Data for this exercise
__________

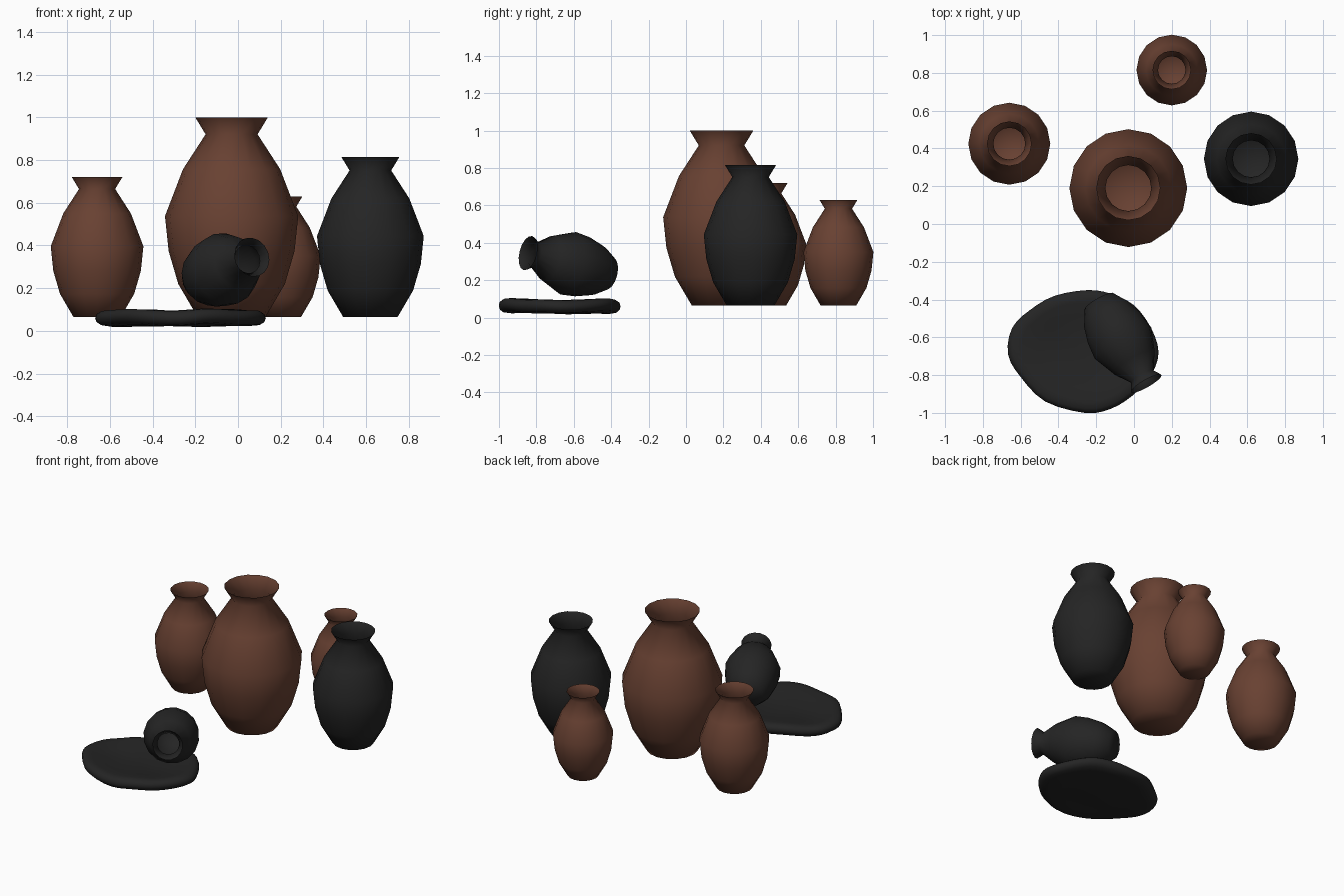
import bpy
import bmesh
from math import sin, cos, pi
from mathutils import Vector

cube = bpy.data.objects.get("Cube")
if cube:
    bpy.data.objects.remove(cube)


def make_material(name, rgb):
    mat = bpy.data.materials.new(name)
    mat.use_nodes = True
    mat.diffuse_color = (*rgb, 1)
    bsdf = mat.node_tree.nodes["Principled BSDF"]
    bsdf.inputs["Base Color"].default_value = (*rgb, 1)
    bsdf.inputs["Roughness"].default_value = 0.8
    return mat


clay = make_material("brown_clay", (0.14, 0.053, 0.032))
tar = make_material("black_tar", (0.018, 0.018, 0.018))


def finish(bm, name, mat):
    for face in bm.faces:
        face.smooth = True
    mesh = bpy.data.meshes.new(name)
    bm.to_mesh(mesh)
    bm.free()
    mesh.materials.append(mat)
    obj = bpy.data.objects.new(name, mesh)
    bpy.context.collection.objects.link(obj)
    return obj


def bridge(bm, rings):
    """Join closed rings of vertices, each one above or inside the last."""
    for low, high in zip(rings, rings[1:]):
        n = len(low)
        for i in range(n):
            j = (i + 1) % n
            bm.faces.new((low[i], low[j], high[j], high[i]))


# Vase profile: (radius / widest radius, height / full height)
PROFILE = [(0.51, 0), (0.80, 0.165), (0.945, 0.33), (1, 0.505),
           (0.73, 0.74), (0.39, 0.915), (0.545, 1)]
SIDES = 16


def vase(name, mat, radius, base, mouth):
    """Open turned jar standing on base, with its axis running to mouth."""
    axis = Vector(mouth) - Vector(base)
    bm = bmesh.new()
    rings = [[bm.verts.new((radius * r * cos(2 * pi * i / SIDES),
                            radius * r * sin(2 * pi * i / SIDES),
                            axis.length * h)) for i in range(SIDES)]
             for r, h in PROFILE]
    bridge(bm, rings)
    # Closed foot
    foot = bm.verts.new((0, 0, 0))
    for i in range(SIDES):
        bm.faces.new((rings[0][(i + 1) % SIDES], rings[0][i], foot))
    obj = finish(bm, name, mat)
    obj.rotation_mode = 'QUATERNION'
    obj.rotation_quaternion = (Vector((0, 0, 1)).rotation_difference(axis)
                               if axis.x or axis.y else (1, 0, 0, 0))
    obj.location = base


# Standing vases
GROUND = 0.065
for name, mat, x, y, radius, top in (
        ("large_vase", clay, -0.03, 0.19, 0.312, 1.0),
        ("left_brown_vase", clay, -0.66, 0.425, 0.217, 0.72),
        ("small_back_vase", clay, 0.2, 0.815, 0.187, 0.63),
        ("black_vase", tar, 0.62, 0.345, 0.25, 0.815)):
    vase(name, mat, radius, (x, y, GROUND), (x, y, top))

# Tipped vase lying over the puddle
vase("fallen_vase", tar, 0.172, (-0.185, -0.41, 0.235), (0.065, -0.845, 0.345))

# Puddle: a lumpy slab with a rounded rim
OUTLINE = [(-0.245, -0.35), (-0.42, -0.38), (-0.55, -0.455), (-0.645, -0.55),
           (-0.667, -0.69), (-0.60, -0.81), (-0.47, -0.94), (-0.26, -1.0),
           (-0.127, -0.98), (-0.01, -0.91), (0.09, -0.80), (0.13, -0.68),
           (0.09, -0.55), (0.0, -0.43), (-0.12, -0.37)]
CENTRE = Vector((-0.27, -0.68))


def smooth_outline(points, steps=3):
    """Catmull-Rom curve through a closed loop of points."""
    pts = [Vector(p) for p in points]
    n = len(pts)
    out = []
    for i in range(n):
        a, b, c, d = (pts[(i + k) % n] for k in (-1, 0, 1, 2))
        for s in range(steps):
            t = s / steps
            out.append(0.5 * (2 * b + (c - a) * t
                              + (2 * a - 5 * b + 4 * c - d) * t ** 2
                              + (3 * b - a - 3 * c + d) * t ** 3))
    return out


def puddle_height(x, y):
    """Gently wavering middle level of the puddle."""
    return (0.06 + 0.006 * cos(8 * (x - 0.12)) + 0.010 * cos(9 * (y + 1.0))
            + 0.004 * sin(17 * x + 9 * y))


# Section from the middle underneath, round the rim, to the middle on top
SECTION = [(0.3, -0.7), (0.6, -0.8), (0.82, -1), (0.93, -0.9), (0.985, -0.5),
           (1, 0), (0.985, 0.5), (0.93, 0.9), (0.82, 1), (0.6, 0.8), (0.3, 0.7)]
HALF_THICKNESS = 0.036

bm = bmesh.new()
outline = smooth_outline(OUTLINE)
rings = []
for scale, level in SECTION:
    ring = []
    for p in outline:
        q = CENTRE + (p - CENTRE) * scale
        z = puddle_height(q.x, q.y) + level * HALF_THICKNESS
        ring.append(bm.verts.new((q.x, q.y, z)))
    rings.append(ring)
# The outline runs counter-clockwise, so the rings face outward
bridge(bm, rings)
for ring, level in ((rings[0], -0.7), (rings[-1], 0.7)):
    z = puddle_height(*CENTRE) + level * HALF_THICKNESS
    middle = bm.verts.new((*CENTRE, z))
    for i in range(len(ring)):
        bm.faces.new((ring[i], ring[(i + 1) % len(ring)], middle))
bmesh.ops.recalc_face_normals(bm, faces=bm.faces)
finish(bm, "tar_puddle", tar)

__________

Taking the entries above, restate exactly those lines that fall between the line with "for r, h in PROFILE]" and the line with "a, b, c, d = (pts[(i", keeping both of those lines too.

             for r, h in PROFILE]
    bridge(bm, rings)
    # Closed foot
    foot = bm.verts.new((0, 0, 0))
    for i in range(SIDES):
        bm.faces.new((rings[0][(i + 1) % SIDES], rings[0][i], foot))
    obj = finish(bm, name, mat)
    obj.rotation_mode = 'QUATERNION'
    obj.rotation_quaternion = (Vector((0, 0, 1)).rotation_difference(axis)
                               if axis.x or axis.y else (1, 0, 0, 0))
    obj.location = base


# Standing vases
GROUND = 0.065
for name, mat, x, y, radius, top in (
        ("large_vase", clay, -0.03, 0.19, 0.312, 1.0),
        ("left_brown_vase", clay, -0.66, 0.425, 0.217, 0.72),
        ("small_back_vase", clay, 0.2, 0.815, 0.187, 0.63),
        ("black_vase", tar, 0.62, 0.345, 0.25, 0.815)):
    vase(name, mat, radius, (x, y, GROUND), (x, y, top))

# Tipped vase lying over the puddle
vase("fallen_vase", tar, 0.172, (-0.185, -0.41, 0.235), (0.065, -0.845, 0.345))

# Puddle: a lumpy slab with a rounded rim
OUTLINE = [(-0.245, -0.35), (-0.42, -0.38), (-0.55, -0.455), (-0.645, -0.55),
           (-0.667, -0.69), (-0.60, -0.81), (-0.47, -0.94), (-0.26, -1.0),
           (-0.127, -0.98), (-0.01, -0.91), (0.09, -0.80), (0.13, -0.68),
           (0.09, -0.55), (0.0, -0.43), (-0.12, -0.37)]
CENTRE = Vector((-0.27, -0.68))


def smooth_outline(points, steps=3):
    """Catmull-Rom curve through a closed loop of points."""
    pts = [Vector(p) for p in points]
    n = len(pts)
    out = []
    for i in range(n):
        a, b, c, d = (pts[(i + k) % n] for k in (-1, 0, 1, 2))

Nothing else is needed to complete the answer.